The following is from a document written by Charlie Marsh. At the time he was the head of the Washington State Council of Police Officers. This article details the legislative efforts of the Council and Charlie. While Charlie played a lead role in this effort there were numerous other individuals and organizations that worked to create LEOFF 1. It is sort of common to see different organizations claim a major role in the effort. The following is probably the best explanation of how things happened so long as you remember that the Council and Charlie, while major contributors, did not do it all on their own.
1969 Legislative Session
Regular session dates: January 13 through March 13
Special session dates: March 14 through May 12
The Council was able to pass two 41.20 bills during the regular 60-day session and, as a result, was in a free and unencumbered position to negotiate the best possible terms and conditions during the immediate special session following on SB 74 — the LEOFF Act creation.
The State Council steadfastly opposed for eight years any and all moves towards pension reform, which began in 1961 and continued uninterrupted through 1969. All of the many reform measures prepared during that period represented big losses over what we had fought for and won at Olympia.
Things came to a head during the 1969 special session when then Governor Dan Evans called Charlie Marsh of the State Council to his office.
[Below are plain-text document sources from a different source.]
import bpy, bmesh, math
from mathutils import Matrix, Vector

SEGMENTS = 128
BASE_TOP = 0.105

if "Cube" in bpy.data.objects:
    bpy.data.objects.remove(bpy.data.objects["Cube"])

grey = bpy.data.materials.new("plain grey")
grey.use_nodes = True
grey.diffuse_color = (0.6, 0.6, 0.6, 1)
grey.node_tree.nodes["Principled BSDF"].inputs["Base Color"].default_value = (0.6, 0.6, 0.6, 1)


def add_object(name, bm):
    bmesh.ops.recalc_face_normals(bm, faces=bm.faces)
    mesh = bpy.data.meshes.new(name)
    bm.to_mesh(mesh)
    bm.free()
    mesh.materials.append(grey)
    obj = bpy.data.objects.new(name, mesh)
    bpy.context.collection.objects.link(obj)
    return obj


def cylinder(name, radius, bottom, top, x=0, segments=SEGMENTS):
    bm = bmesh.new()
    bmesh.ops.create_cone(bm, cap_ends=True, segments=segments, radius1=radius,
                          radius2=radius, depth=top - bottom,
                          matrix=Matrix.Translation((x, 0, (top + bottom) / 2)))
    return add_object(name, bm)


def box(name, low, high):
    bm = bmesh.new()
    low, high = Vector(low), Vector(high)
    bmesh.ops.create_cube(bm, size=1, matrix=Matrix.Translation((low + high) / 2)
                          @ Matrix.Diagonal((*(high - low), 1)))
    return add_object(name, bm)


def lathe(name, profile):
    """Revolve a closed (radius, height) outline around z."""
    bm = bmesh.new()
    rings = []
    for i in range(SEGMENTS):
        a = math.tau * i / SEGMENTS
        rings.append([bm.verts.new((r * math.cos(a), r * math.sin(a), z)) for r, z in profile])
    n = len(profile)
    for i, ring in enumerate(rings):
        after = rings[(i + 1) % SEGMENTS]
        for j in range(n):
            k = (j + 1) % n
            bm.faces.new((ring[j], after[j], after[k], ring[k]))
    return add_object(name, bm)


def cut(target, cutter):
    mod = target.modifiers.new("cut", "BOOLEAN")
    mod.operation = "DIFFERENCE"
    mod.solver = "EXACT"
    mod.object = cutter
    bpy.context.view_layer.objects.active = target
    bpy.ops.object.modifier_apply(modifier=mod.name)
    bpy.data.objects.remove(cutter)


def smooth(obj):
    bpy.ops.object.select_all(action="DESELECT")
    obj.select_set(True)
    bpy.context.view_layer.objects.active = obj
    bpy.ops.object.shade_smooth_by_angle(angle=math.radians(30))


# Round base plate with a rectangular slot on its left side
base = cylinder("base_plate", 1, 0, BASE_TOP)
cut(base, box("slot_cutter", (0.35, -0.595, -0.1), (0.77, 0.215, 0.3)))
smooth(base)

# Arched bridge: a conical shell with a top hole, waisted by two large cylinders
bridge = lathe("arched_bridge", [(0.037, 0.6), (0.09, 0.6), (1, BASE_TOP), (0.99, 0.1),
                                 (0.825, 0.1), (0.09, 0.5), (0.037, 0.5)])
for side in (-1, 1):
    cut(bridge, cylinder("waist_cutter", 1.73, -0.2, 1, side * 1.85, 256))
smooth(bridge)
Gist of his conversation was that he had adequate votes in the legislature, which was Republican controlled, to pass pension reform, and indeed pension reform was going to happen at that special session with or without us. However, he expressed hope that we fore saw the inevitable and would lend support and cooperation.
Knowing, or at least believing, Evans was factually speaking and certainly not mincing his words while so doing, it left no Council alternative but to get on board and make the best of a situation for our members. That, then, is when the Council got deeply involved in negotiating acceptable terms.
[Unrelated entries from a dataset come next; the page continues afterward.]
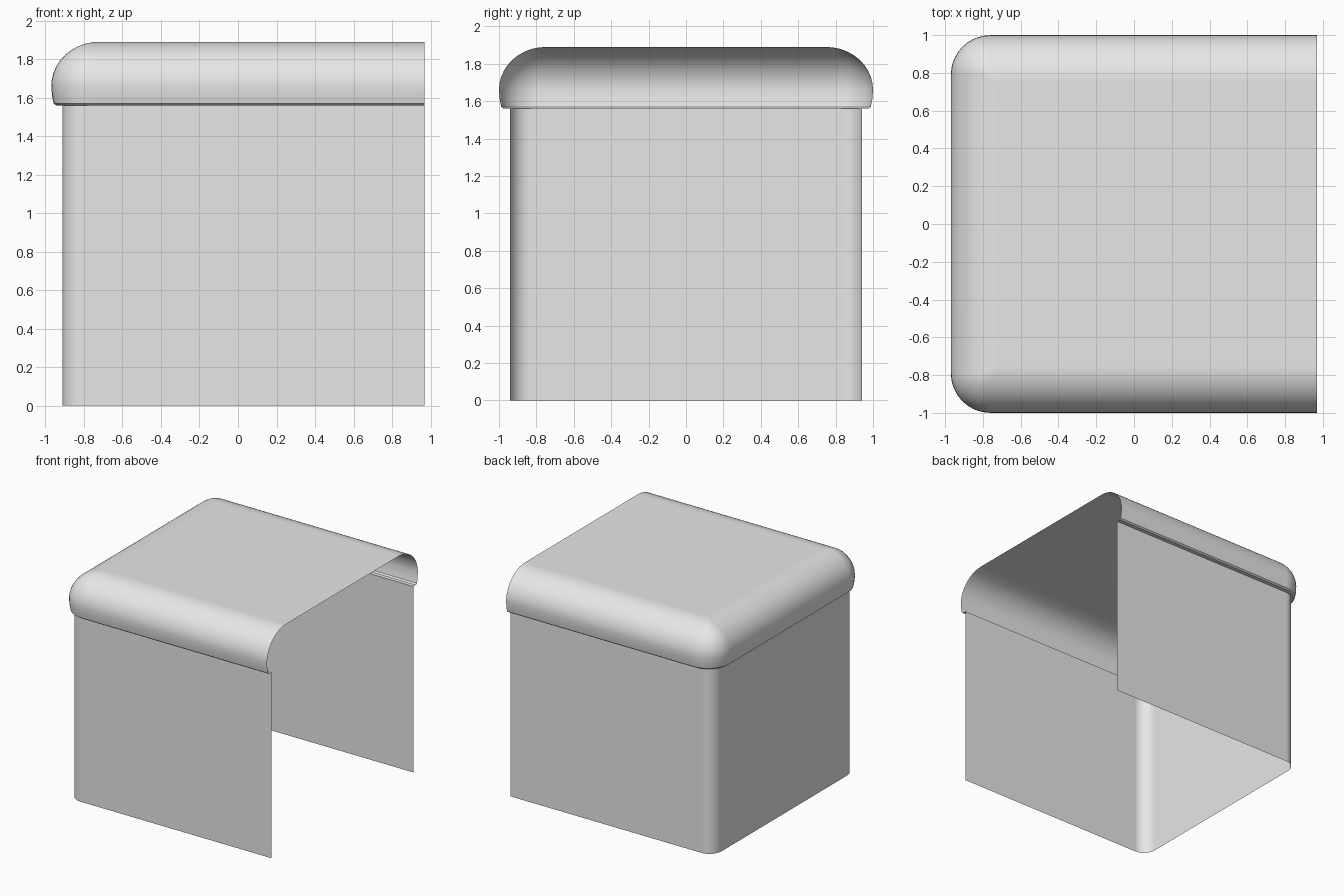
import bpy, bmesh
from math import sin, cos, pi, radians

cube = bpy.data.objects.get("Cube")
if cube:
    bpy.data.objects.remove(cube, do_unlink=True)

OPEN_X, BACK_X, HALF_Y = 0.97, -0.97, 1.0
LEDGE_Z, TOP_Z = 1.56, 1.89
WALL_INSET, WALL_RADIUS = 0.058, 0.11

grey = bpy.data.materials.new("light grey")
grey.use_nodes = True
grey.diffuse_color = (0.8, 0.8, 0.8, 1)
grey.node_tree.nodes["Principled BSDF"].inputs["Base Color"].default_value = (0.8, 0.8, 0.8, 1)


def outline(inset, radius, steps=8):
    """U-shaped plan with two rounded corners, open at +x."""
    x, y = BACK_X + inset, HALF_Y - inset
    arc = []
    for i in range(steps + 1):
        a = pi / 2 * i / steps
        arc.append((x + radius * (1 - sin(a)), -y + radius * (1 - cos(a))))
    half = [(OPEN_X, -y)] + arc
    return half + [(px, -py) for px, py in reversed(half)]


def shell(name, rings, capped=False):
    """Join (inset, radius, height) rings into one open surface."""
    bm = bmesh.new()
    loops = [[bm.verts.new((x, y, z)) for x, y in outline(d, r)] for d, r, z in rings]
    for low, high in zip(loops, loops[1:]):
        for i in range(len(low) - 1):
            bm.faces.new((high[i], high[i + 1], low[i + 1], low[i]))
    if capped:
        bm.faces.new(list(reversed(loops[-1])))
    mesh = bpy.data.meshes.new(name)
    bm.to_mesh(mesh)
    bm.free()
    mesh.materials.append(grey)
    obj = bpy.data.objects.new(name, mesh)
    bpy.context.collection.objects.link(obj)
    bpy.ops.object.select_all(action="DESELECT")
    obj.select_set(True)
    bpy.context.view_layer.objects.active = obj
    bpy.ops.object.shade_smooth_by_angle(angle=radians(35))
    weighted = obj.modifiers.new("flat sides", "WEIGHTED_NORMAL")
    weighted.keep_sharp = True
    return obj


# Three straight walls with rounded corners
shell("walls", [(WALL_INSET, WALL_RADIUS, 0), (WALL_INSET, WALL_RADIUS, LEDGE_Z)])

# Overhanging lid: flat ledge, small lip, rounded shoulder, flat top
profile = [(WALL_INSET, LEDGE_Z), (0.025, LEDGE_Z), (0.012, 1.57), (0.004, 1.61), (0, 1.66)]
SHOULDER, STEPS = 0.25, 10
for i in range(1, STEPS + 1):
    a = pi / 2 * i / STEPS
    profile.append((SHOULDER * (1 - cos(a)), 1.66 + (TOP_Z - 1.66) * sin(a)))
lid_rings = [(d, WALL_RADIUS if i == 0 else max(0.21 - d, 0.02), z)
             for i, (d, z) in enumerate(profile)]
shell("lid", lid_rings, capped=True)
While this was going on, Fire representatives agreed to a compromised version, but the State Council maintained strong opposition to certain areas. And though threats were made daily to run -the bill over us, we stood ground and the bill stayed in committee. Finally, Seattle Republican Senator John Ryder asked Marsh to place in writing the issues he had to have concession on. This was done, with five key points noted.
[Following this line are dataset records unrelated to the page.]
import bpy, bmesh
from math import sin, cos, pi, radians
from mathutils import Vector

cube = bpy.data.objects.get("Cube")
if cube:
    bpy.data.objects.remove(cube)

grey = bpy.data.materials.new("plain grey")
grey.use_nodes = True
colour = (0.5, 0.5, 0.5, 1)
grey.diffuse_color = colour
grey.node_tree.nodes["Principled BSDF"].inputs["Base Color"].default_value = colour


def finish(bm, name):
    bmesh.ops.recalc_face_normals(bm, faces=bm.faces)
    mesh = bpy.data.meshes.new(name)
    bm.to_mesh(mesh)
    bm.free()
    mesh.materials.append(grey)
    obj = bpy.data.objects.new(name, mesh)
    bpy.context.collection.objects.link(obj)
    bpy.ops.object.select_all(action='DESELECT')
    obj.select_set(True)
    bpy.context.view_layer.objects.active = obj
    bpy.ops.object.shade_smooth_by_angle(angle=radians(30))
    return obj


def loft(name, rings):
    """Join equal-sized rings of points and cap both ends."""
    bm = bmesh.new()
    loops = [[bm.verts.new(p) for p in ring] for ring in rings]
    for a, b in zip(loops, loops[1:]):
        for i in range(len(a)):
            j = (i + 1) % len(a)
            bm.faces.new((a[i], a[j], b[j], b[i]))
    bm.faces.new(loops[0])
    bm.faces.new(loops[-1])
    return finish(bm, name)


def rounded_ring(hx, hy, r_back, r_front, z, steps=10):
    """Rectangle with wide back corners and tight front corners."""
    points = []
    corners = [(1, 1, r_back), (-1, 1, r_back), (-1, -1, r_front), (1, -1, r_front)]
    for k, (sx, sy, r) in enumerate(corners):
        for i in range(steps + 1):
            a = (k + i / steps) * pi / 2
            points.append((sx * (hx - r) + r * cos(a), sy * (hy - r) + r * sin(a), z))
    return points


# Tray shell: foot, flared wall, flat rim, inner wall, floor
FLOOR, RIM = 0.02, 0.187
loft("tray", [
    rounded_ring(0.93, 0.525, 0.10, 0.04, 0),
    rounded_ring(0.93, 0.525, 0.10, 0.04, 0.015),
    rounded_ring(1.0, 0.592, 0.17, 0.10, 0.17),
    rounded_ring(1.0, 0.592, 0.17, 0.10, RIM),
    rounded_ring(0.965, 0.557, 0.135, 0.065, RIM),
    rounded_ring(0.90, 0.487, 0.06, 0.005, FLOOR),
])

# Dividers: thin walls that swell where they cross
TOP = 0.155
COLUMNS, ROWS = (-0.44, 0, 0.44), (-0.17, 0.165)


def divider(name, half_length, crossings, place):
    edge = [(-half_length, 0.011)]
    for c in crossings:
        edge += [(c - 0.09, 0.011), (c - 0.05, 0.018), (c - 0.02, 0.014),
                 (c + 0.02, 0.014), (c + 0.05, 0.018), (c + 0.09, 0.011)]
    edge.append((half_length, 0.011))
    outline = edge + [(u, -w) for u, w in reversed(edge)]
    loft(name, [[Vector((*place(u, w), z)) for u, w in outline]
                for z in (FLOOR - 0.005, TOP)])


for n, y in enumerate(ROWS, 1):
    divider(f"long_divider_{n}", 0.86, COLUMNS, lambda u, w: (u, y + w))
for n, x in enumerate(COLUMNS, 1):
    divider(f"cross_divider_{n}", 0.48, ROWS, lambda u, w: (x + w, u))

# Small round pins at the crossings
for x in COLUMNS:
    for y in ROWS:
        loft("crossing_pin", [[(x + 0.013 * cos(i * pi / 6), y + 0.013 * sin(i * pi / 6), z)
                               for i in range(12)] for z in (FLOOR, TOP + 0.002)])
The following morning, Senator Ryder, Representative Jerry Kopet, Representative Ned Shera and Marsh had breakfast with Governor Evans at the mansion. Evans conceded on four of the points, and Marsh gave on the other.
Following that event, the LEOFF proposal passed from committee and went through both houses in record time, but with provision that it not become effective until March 1, 1970, for re-work to occur.
The steady and continued improvements made to RCW 41.20 (First Class Cities Police Retirement Act) from 1959 through 1969 provided great leverage in negotiating more favorable conditions for LEOFF.
Council refusal, despite extreme political pressures, to accept the LEOFF measure until on a close par to what we already had was an absolute necessity in protecting our own membership. But at the same time, all other city and county law enforcement members , then and in the future, received full benefit of those tough ‘behind-the-scenes” negotiations that yielded vast improvement and upgrading.
1970 Legislative Session
Special session dates: January 12 through February 12
SB 74: The LEOFF Retirement Act was enacted at the 1969 session with a projected effective date of March 1, 1970. This delaying period of approximately eight months was purposely written into the 1969 bill for a “de-bugging” process by all involved. Those involved included the Association of Cities and Counties and their attorneys, the Public Pension Commission, and uniformed personnel.
The Public Pension Commission was created by the 1963 legislature and consisted of 5 Senators, 5 Representatives, and 5 public members appointed by the governor.
Charles Marsh of the State Council was the only public employee member ever to serve on the Public Pension Commission, having been appointed by then Governor Al Rosellini. That tenure ran until Dan Evans was elected governor, and Marsh was soon thereafter relieved of said assignment.
During the 1969-1970 interim, Public Pension Commission Chairman, Senator Walter Williams, named a committee to carefully study all aspects of the 1969 bill, and rewrite it to best serve the interests of all.
Named by Senator Williams were Phillip Austin, Assistant Attorney General and legal advisor to the State Retirement Systems, to represent the interest of local and state governments; and Charles Marsh of the State Council of Police to represent the interest of employees.
Following innumerable meetings with cities, counties and their attorneys, firefighters and the full Public Pension Commission, the rewrite was eventually agreed to and won approval for its introduction to the 1970 legislature.
SB 74, which comprised the LEOFF rewrite, then sailed through both the Senate and House”. And because we had rewritten in an emergency clause, it became fully implemented and operative by the due date of March 1, 1970
Thereafter, we proceeded to make even further LEOFF improvements with each passing legislative session, as the record bears out. At the same time, the Association of Cities, Counties, and some legislators started immediately with the 1971 session, and each year thereafter, with their takeaway efforts.Follow us on Facebook